ASSIGNMENT :: If a line in the entries below includes "True", show that line.
-- SOURCE RECORDS follows --
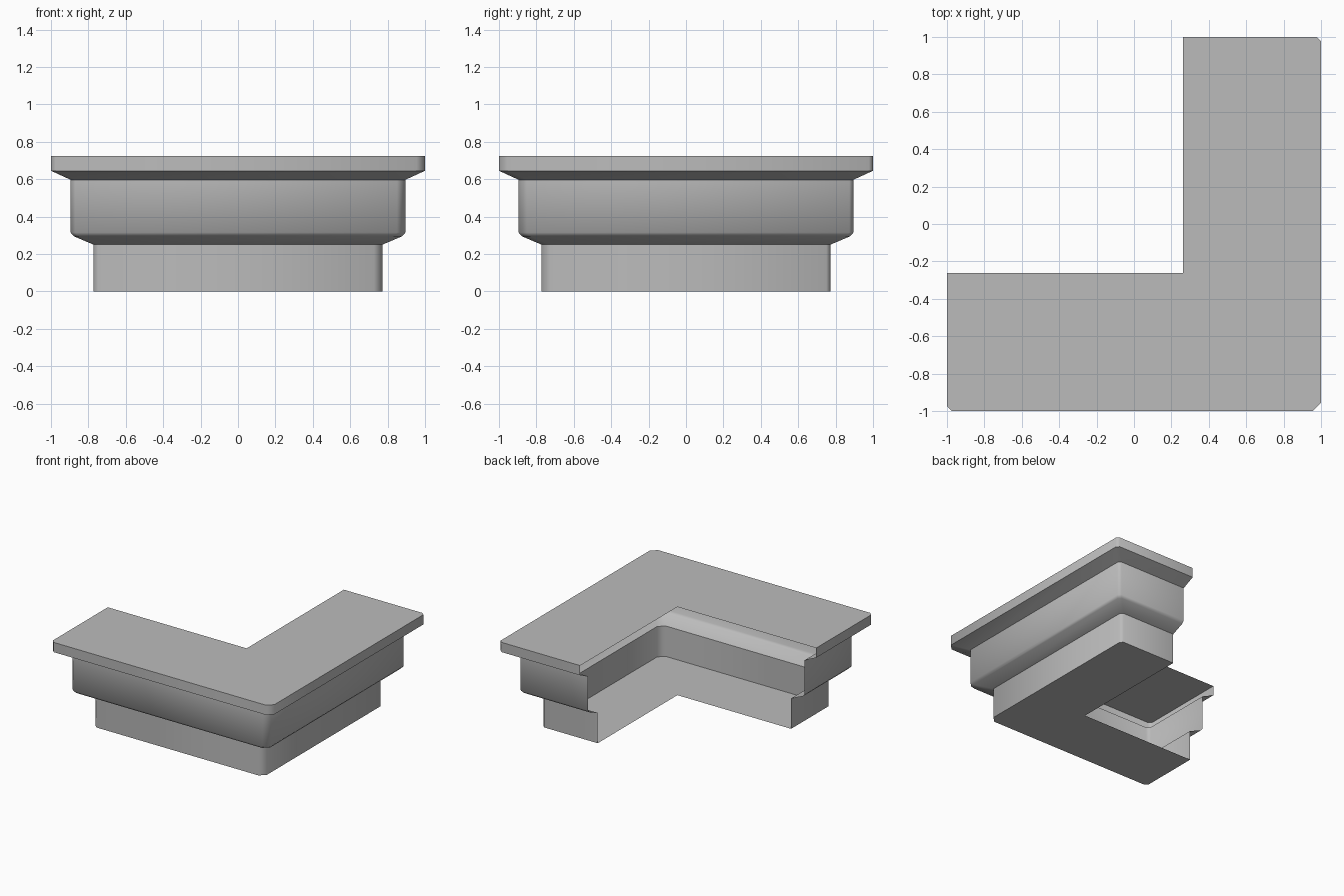
import bpy
import bmesh
import math

cube = bpy.data.objects.get("Cube")
if cube:
    bpy.data.objects.remove(cube, do_unlink=True)

INNER = 0.262  # open inner edges of the L

# Wall section from top to floor: (distance from centre, height)
SECTION = [(1.0, 0.725), (1.0, 0.645), (0.895, 0.597), (0.895, 0.315),
           (0.878, 0.295), (0.772, 0.25), (0.772, 0.0)]


def outline(d):
    """Outer L path at distance d, with clipped corners."""
    end, mid, start = 0.022, 0.045, 0.025
    return [(INNER, d), (d - end, d), (d, d - end),
            (d, mid - d), (d - mid, -d),
            (start - d, -d), (-d, start - d), (-d, -INNER)]


grey = bpy.data.materials.new("plain grey")
grey.use_nodes = True
colour = (0.5, 0.5, 0.5, 1.0)
grey.diffuse_color = colour
grey.node_tree.nodes["Principled BSDF"].inputs["Base Color"].default_value = colour

# Stepped outer wall, left open along the inner edges
bm = bmesh.new()
rings = [[bm.verts.new((x, y, z)) for x, y in outline(d)] for d, z in SECTION]
for upper, lower in zip(rings, rings[1:]):
    for i in range(len(upper) - 1):
        bm.faces.new((upper[i], upper[i + 1], lower[i + 1], lower[i]))

# Flat L-shaped top and floor, each split at the inner corner
for ring, flip in ((rings[0], True), (rings[-1], False)):
    corner = bm.verts.new((INNER, -INNER, ring[0].co.z))
    loop = ring + [corner]
    bm.faces.new(loop[::-1] if flip else loop)

bm.normal_update()
top = max(bm.faces, key=lambda f: f.calc_center_median().z)
if top.normal.z < 0:
    bmesh.ops.reverse_faces(bm, faces=bm.faces[:])

mesh = bpy.data.meshes.new("corner_cornice")
bm.to_mesh(mesh)
bm.free()
mesh.materials.append(grey)
cornice = bpy.data.objects.new("corner_cornice", mesh)
bpy.context.collection.objects.link(cornice)

# Soft clipped corners and lower curve, crisp ledges
bpy.context.view_layer.objects.active = cornice
cornice.select_set(True)
bpy.ops.object.shade_smooth_by_angle(angle=math.radians(50))
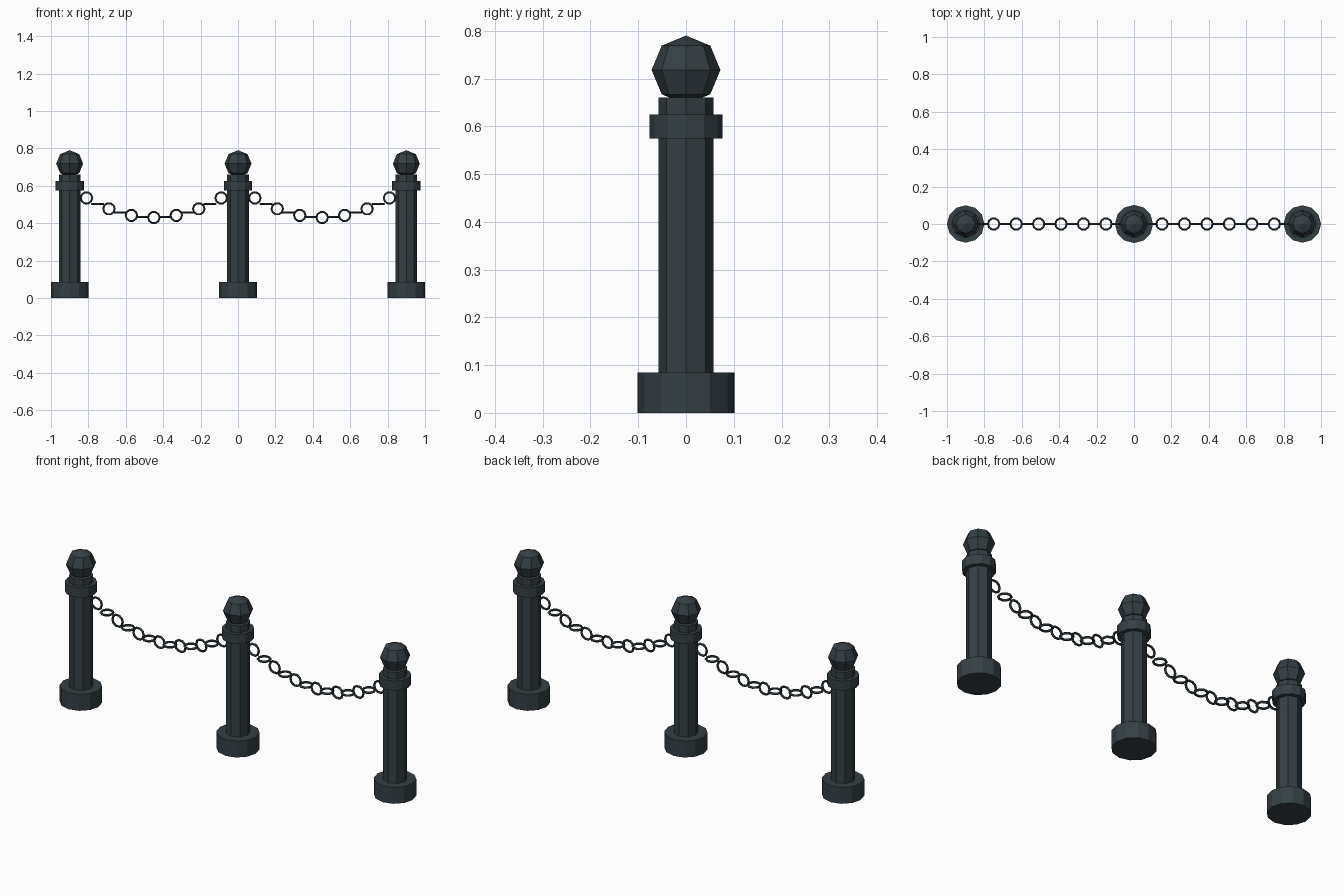
import bpy
import math
from mathutils import Vector

if "Cube" in bpy.data.objects:
    bpy.data.objects.remove(bpy.data.objects["Cube"], do_unlink=True)

# Single dark iron colour
iron = bpy.data.materials.new("dark_iron")
iron.use_nodes = True
colour = (0.035, 0.05, 0.058, 1)
iron.diffuse_color = colour
iron.node_tree.nodes["Principled BSDF"].inputs["Base Color"].default_value = colour


def finish(name):
    obj = bpy.context.object
    obj.name = name
    obj.data.materials.append(iron)
    return obj


def drum(name, x, sides, radius, bottom, top):
    bpy.ops.mesh.primitive_cylinder_add(
        vertices=sides, radius=radius, depth=top - bottom,
        location=(x, 0, (bottom + top) / 2))
    return finish(name)


def link(name, x, z, upright):
    tilt = math.pi / 2 if upright else 0
    bpy.ops.mesh.primitive_torus_add(
        major_segments=10, minor_segments=5, major_radius=0.03,
        minor_radius=0.006, location=(x, 0, z), rotation=(tilt, 0, 0))
    return finish(name)


# Posts: foot, shaft, collar and faceted ball
for side, x in (("right", -0.9), ("middle", 0), ("left", 0.9)):
    drum(side + "_post_base", x, 12, 0.102 if x == 0 else 0.1, 0, 0.085)
    drum(side + "_post_shaft", x, 8, 0.058, 0.08, 0.66)
    drum(side + "_post_collar", x, 12, 0.076, 0.575, 0.625)
    bpy.ops.mesh.primitive_uv_sphere_add(
        segments=8, ring_count=4, radius=0.072, location=(x, 0, 0.718))
    finish(side + "_post_ball")

# Chains: links alternate upright and flat along a sagging curve
for side, centre in (("right", -0.45), ("left", 0.45)):
    for i in range(-6, 7):
        offset = i * 0.06
        sag = 0.43 + 0.81 * offset ** 2
        link(f"{side}_chain_link_{i + 7}", centre + offset, sag, i % 2 == 0)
-- SOURCE RECORDS concluded --
OUTPUT ::
    bpy.data.objects.remove(cube, do_unlink=True)
grey.use_nodes = True
for ring, flip in ((rings[0], True), (rings[-1], False)):
cornice.select_set(True)
    bpy.data.objects.remove(bpy.data.objects["Cube"], do_unlink=True)
iron.use_nodes = True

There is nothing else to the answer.